Macron met Tuesday with Lebanese officials and representatives of civil society and non-governmental organizations.
This is the French president’s second visit to the country since last month’s deadly explosion caused by tons of ammonium nitrate stored in a warehouse in the port.
During this trip, Macron aims to follow up on the local political situation and distribution of humanitarian aid, as well as participate in centenary celebrations.
He has urged Lebanon to fight corruption, reform the energy sector and deal with the problems in the banking industry.
It is estimated that the blast caused up to $15 billion in damage, as well as leaving 5,000 injured and 300,000 homeless.
In a new report, the World Bank stated that transport and housing are among the sectors worst affected.
“The disaster will not only exacerbate the contraction in economic activity, but also worsen poverty rates, which were already at 45 percent of the population just prior to the explosion,” the World Bank said in a statement.
Just prior to Macron’s arrival, Lebanon's ambassador to Germany, Mustapha Adib, was named as the country's new prime minister.
Adib has been the ambassador in Berlin for the last seven years.
Even before the blast, the country was suffering a deep economic crisis and struggling to tackle the coronavirus pandemic.
Lebanon is suffering from record high unemployment levels, sluggish growth and one of the highest debt ratios anywhere in the Middle East.
To make matters worse, UN aid agencies say that a humanitarian crisis could erupt given Lebanon imports over 80 percent of its food.

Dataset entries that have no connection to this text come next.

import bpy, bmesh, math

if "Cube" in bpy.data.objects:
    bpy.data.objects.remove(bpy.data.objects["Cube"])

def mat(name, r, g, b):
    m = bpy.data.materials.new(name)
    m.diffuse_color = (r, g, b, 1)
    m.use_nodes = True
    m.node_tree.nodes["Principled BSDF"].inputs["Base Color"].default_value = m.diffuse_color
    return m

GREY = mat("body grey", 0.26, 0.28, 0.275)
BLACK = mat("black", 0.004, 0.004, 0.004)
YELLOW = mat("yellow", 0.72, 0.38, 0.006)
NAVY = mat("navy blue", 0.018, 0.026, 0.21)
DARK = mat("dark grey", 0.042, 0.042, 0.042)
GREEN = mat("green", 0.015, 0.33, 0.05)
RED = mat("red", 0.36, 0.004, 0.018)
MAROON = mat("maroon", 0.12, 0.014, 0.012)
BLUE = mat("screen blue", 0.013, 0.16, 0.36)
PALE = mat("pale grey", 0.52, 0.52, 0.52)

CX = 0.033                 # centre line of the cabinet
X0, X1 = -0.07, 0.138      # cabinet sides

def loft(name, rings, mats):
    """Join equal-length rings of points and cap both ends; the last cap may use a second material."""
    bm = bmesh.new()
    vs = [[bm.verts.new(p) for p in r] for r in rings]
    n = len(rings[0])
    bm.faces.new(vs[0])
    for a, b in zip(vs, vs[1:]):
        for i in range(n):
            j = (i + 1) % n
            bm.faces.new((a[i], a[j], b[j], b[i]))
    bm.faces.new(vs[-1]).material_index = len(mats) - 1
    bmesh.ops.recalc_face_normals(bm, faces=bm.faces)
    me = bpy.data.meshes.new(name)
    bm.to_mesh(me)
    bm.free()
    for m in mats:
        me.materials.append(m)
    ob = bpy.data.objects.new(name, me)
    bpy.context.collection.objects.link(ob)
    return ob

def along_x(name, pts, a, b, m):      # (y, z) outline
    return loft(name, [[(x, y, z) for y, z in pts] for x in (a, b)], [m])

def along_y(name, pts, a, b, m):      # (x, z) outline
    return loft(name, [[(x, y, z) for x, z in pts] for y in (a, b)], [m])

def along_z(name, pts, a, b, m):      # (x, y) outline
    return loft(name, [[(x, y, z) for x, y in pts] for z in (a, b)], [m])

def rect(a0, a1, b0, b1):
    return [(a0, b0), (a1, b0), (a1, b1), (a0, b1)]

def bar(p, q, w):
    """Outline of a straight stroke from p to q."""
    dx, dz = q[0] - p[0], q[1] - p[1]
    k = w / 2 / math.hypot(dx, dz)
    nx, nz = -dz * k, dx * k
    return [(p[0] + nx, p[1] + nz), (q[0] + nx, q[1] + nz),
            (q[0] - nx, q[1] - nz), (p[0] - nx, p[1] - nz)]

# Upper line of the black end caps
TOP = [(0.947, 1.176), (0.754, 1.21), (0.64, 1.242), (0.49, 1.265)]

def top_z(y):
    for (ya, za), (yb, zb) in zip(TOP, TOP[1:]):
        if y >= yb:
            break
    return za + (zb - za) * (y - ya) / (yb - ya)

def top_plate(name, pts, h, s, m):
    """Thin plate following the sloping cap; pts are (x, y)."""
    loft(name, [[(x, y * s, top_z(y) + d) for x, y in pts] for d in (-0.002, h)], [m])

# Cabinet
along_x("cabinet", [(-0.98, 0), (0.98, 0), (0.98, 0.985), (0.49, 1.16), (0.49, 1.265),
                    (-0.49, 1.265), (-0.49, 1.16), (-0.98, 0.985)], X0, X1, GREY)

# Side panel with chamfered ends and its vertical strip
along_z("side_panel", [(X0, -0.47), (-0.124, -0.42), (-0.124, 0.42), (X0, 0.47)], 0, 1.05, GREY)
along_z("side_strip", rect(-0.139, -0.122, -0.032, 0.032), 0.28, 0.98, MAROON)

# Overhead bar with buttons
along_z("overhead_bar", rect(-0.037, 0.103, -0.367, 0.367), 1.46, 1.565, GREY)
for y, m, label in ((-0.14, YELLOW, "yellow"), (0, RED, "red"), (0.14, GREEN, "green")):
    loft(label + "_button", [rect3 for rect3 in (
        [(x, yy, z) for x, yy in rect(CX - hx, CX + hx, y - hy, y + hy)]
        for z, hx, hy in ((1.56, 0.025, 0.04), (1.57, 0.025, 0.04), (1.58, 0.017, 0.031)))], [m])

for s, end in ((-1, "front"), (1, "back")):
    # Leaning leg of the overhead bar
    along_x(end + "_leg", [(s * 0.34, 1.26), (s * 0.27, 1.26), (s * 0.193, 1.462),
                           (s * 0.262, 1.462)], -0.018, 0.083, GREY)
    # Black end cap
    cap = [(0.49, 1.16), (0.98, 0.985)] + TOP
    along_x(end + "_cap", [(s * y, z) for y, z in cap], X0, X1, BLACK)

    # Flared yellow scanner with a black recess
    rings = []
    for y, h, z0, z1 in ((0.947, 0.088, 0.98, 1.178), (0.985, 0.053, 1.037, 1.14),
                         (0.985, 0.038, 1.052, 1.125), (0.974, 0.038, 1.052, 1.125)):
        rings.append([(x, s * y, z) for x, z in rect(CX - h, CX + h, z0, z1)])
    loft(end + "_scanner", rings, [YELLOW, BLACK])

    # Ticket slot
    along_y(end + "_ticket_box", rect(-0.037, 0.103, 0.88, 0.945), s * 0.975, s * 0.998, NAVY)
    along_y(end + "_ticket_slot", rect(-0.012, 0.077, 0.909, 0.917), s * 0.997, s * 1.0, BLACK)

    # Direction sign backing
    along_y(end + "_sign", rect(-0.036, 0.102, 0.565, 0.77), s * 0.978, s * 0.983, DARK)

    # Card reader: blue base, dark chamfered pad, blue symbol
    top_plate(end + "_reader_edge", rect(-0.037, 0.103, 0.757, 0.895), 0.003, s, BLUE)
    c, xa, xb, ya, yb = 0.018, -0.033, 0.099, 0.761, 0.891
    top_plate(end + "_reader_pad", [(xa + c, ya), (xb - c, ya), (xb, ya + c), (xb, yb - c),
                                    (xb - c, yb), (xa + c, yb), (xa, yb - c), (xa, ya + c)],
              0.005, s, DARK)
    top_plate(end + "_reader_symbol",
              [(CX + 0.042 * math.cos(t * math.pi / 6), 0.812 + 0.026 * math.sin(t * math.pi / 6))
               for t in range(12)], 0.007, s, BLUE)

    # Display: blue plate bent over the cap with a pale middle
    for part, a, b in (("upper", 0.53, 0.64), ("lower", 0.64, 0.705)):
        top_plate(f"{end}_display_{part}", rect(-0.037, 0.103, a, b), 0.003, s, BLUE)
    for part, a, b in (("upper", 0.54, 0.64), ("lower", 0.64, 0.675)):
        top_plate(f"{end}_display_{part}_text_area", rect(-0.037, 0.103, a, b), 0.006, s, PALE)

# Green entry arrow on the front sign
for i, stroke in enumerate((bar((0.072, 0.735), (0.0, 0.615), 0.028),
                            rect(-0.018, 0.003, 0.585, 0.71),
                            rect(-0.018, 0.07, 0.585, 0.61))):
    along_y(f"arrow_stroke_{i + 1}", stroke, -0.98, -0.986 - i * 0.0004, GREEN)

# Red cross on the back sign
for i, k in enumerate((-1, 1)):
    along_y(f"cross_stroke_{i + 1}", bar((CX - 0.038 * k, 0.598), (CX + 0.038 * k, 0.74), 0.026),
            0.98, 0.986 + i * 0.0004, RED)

On Monday, the European Union sent a cargo plane carrying 12 tons of humanitarian supplies and medical equipment to the beleaguered country.